- Note that these sayings attributed to Yogi Berra might be apocryphal […] These sayings remain, however, quintessential Berraisms.
- Used to form names of ideologies expressing belief in the superiority of a certain class within the concept expressed by the root word, or a pattern of behavior or a social norm that benefits members of the group indicated by the root word. (Based on a late 20th-century narrowing of the "terms for a doctrine" sense.)
- racism (1932), sexism (1936), classism (1971), speciesism (1975), heterosexism (1979), ableism (1981)
- (medicine) Used to form names of conditions or syndromes
- The translations below need to be checked and inserted above into the appropriate translation tables. See instructions at Wiktionary:Entry layout § Translations.
- Oxford English Dictionary, s.v. "-ism, suffix".
Borrowed from Latin -ismus, French -isme, ultimately from Ancient Greek -ισμός (-ismós).
-ism n (plural -isme)
- -ism (indicates a belief or principle)
- creștin (“Christian”) + -ism → creștinism (“Christianity”)
- anarhie (“anarchy”) + -ism → anarhism (“anarchism”)
- kommunism ― communism
- kannibalism ― canibalism
- surrealism ― surrealism
|Declension of -ism|
- English terms derived from Ancient Greek
- English terms derived from Late Latin
- English terms derived from Medieval Latin
- English 2-syllable words
- English terms with IPA pronunciation
- English terms with audio links
- English lemmas
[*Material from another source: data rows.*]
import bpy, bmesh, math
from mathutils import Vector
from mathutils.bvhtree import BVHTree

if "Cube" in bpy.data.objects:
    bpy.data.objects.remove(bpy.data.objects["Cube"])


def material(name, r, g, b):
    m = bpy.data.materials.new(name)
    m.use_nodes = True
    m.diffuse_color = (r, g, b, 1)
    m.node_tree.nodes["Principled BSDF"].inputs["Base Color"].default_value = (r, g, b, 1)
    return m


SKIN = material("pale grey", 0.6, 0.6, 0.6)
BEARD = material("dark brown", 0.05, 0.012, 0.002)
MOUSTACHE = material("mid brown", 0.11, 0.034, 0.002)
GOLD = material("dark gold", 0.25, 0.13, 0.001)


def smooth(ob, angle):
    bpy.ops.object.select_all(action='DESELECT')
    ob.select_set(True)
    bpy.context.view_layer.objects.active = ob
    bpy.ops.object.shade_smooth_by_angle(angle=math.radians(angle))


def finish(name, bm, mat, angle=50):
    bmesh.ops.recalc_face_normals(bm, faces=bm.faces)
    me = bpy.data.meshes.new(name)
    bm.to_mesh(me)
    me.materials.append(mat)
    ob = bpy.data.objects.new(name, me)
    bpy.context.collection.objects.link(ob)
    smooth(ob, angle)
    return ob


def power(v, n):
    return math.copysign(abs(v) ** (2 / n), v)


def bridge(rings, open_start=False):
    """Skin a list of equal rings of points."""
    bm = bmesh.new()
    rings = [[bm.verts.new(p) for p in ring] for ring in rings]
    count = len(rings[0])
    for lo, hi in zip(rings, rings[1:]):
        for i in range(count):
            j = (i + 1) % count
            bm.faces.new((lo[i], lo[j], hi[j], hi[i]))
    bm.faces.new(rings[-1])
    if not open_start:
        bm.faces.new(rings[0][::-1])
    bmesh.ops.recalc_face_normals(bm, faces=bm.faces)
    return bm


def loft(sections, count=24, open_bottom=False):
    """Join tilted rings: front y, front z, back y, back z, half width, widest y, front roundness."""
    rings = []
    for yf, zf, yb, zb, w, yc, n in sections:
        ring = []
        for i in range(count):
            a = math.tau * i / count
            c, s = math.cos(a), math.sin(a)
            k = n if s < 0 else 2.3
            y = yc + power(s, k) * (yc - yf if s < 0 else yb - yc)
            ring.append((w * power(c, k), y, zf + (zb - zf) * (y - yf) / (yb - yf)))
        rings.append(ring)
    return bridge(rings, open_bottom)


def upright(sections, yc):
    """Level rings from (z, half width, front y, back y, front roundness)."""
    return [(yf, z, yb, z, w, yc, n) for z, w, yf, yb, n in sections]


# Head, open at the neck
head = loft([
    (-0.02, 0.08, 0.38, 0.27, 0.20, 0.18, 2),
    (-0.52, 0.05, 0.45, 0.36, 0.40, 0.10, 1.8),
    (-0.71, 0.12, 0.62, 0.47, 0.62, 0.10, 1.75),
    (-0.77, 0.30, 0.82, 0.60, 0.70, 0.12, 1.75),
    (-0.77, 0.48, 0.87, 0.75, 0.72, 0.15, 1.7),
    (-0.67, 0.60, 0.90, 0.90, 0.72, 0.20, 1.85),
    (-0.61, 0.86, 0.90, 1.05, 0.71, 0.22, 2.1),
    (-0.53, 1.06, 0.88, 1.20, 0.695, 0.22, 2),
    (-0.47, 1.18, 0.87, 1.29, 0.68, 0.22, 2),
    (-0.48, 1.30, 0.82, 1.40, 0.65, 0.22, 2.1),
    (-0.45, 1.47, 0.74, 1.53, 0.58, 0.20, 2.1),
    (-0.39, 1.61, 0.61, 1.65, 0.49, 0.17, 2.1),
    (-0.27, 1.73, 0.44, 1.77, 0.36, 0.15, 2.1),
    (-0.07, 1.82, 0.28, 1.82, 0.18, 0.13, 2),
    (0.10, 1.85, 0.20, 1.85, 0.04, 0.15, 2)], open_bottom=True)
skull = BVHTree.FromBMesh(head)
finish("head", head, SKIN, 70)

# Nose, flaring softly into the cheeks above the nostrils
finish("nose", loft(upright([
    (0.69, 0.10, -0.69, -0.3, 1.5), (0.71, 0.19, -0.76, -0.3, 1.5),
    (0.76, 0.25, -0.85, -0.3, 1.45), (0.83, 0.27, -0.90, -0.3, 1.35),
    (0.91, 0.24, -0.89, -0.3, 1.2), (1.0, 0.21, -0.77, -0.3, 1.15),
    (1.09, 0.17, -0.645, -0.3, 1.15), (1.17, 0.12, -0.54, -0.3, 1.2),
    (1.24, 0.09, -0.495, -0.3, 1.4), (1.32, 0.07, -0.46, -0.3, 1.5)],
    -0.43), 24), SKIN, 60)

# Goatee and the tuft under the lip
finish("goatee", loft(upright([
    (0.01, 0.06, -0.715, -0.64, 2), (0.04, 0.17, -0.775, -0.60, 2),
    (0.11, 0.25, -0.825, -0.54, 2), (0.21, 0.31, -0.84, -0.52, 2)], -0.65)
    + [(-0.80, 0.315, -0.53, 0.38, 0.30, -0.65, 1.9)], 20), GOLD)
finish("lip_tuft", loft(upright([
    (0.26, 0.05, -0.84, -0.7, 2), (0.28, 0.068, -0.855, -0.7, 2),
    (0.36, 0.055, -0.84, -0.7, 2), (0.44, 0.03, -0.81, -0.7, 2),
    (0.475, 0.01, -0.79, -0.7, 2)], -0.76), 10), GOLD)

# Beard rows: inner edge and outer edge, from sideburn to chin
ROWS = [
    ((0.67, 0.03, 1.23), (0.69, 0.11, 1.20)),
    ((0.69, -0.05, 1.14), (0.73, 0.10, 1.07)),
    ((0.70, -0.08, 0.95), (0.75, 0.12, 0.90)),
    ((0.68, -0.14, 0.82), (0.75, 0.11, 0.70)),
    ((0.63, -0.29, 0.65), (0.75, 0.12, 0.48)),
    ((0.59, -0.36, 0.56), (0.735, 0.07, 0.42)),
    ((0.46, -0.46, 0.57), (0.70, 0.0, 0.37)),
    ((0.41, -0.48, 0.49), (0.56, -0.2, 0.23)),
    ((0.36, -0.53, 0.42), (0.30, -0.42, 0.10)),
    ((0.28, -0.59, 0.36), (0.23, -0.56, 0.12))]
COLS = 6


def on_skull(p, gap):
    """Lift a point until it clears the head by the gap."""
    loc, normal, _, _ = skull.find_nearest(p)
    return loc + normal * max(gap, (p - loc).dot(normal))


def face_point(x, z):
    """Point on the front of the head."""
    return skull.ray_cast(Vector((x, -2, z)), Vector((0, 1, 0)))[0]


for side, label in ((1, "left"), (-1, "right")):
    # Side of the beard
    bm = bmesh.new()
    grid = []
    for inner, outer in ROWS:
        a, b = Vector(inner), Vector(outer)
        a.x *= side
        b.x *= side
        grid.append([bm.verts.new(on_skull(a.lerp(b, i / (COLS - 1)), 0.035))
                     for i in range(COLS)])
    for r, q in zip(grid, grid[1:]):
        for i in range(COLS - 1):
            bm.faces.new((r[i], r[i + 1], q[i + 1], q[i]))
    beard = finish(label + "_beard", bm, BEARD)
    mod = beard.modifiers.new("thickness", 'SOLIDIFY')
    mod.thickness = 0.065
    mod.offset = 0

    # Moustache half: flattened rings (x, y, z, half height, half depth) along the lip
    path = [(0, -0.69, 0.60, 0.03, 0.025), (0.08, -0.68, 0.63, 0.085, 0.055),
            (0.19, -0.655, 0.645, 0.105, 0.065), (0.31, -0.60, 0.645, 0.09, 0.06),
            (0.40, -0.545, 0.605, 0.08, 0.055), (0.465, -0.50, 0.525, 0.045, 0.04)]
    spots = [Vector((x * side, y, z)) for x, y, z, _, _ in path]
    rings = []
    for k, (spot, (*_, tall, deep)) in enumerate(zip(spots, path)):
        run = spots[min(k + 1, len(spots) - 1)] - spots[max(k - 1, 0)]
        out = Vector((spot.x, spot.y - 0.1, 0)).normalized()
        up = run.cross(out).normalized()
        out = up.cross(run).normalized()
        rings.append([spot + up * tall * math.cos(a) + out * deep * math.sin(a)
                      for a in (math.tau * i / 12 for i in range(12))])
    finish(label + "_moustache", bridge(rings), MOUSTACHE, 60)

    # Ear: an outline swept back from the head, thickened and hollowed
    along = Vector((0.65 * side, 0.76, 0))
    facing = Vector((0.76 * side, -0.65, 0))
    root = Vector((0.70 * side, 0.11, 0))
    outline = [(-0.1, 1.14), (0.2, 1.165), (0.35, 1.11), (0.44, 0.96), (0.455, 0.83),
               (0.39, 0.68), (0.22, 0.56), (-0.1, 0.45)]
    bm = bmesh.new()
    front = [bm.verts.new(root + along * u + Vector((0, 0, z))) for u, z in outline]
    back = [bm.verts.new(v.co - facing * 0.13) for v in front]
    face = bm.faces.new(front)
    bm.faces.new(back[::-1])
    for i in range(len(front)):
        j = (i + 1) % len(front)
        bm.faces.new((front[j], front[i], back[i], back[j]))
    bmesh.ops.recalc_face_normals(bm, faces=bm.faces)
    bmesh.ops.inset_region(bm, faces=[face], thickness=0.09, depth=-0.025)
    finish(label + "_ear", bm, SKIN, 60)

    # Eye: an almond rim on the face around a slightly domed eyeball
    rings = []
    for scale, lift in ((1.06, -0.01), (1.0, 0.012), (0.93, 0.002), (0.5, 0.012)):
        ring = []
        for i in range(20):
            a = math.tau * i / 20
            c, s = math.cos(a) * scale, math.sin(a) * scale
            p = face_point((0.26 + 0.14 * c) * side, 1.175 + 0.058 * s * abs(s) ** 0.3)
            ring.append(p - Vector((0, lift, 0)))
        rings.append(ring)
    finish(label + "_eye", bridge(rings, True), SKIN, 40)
- English suffixes
- English noun-forming suffixes
- English productive suffixes
- English terms with quotations
- Romanian terms borrowed from Latin
- Romanian terms derived from Latin
- Romanian terms derived from French
- Romanian terms derived from Ancient Greek
- Romanian terms with IPA pronunciation
- Romanian lemmas
- Romanian suffixes
- Romanian noun-forming suffixes
- Romanian neuter suffixes
- Swedish terms borrowed from French
- Swedish terms derived from French
- Swedish terms with IPA pronunciation
- Swedish lemmas
- Swedish suffixes
- Swedish common-gender suffixes
- Swedish terms with usage examples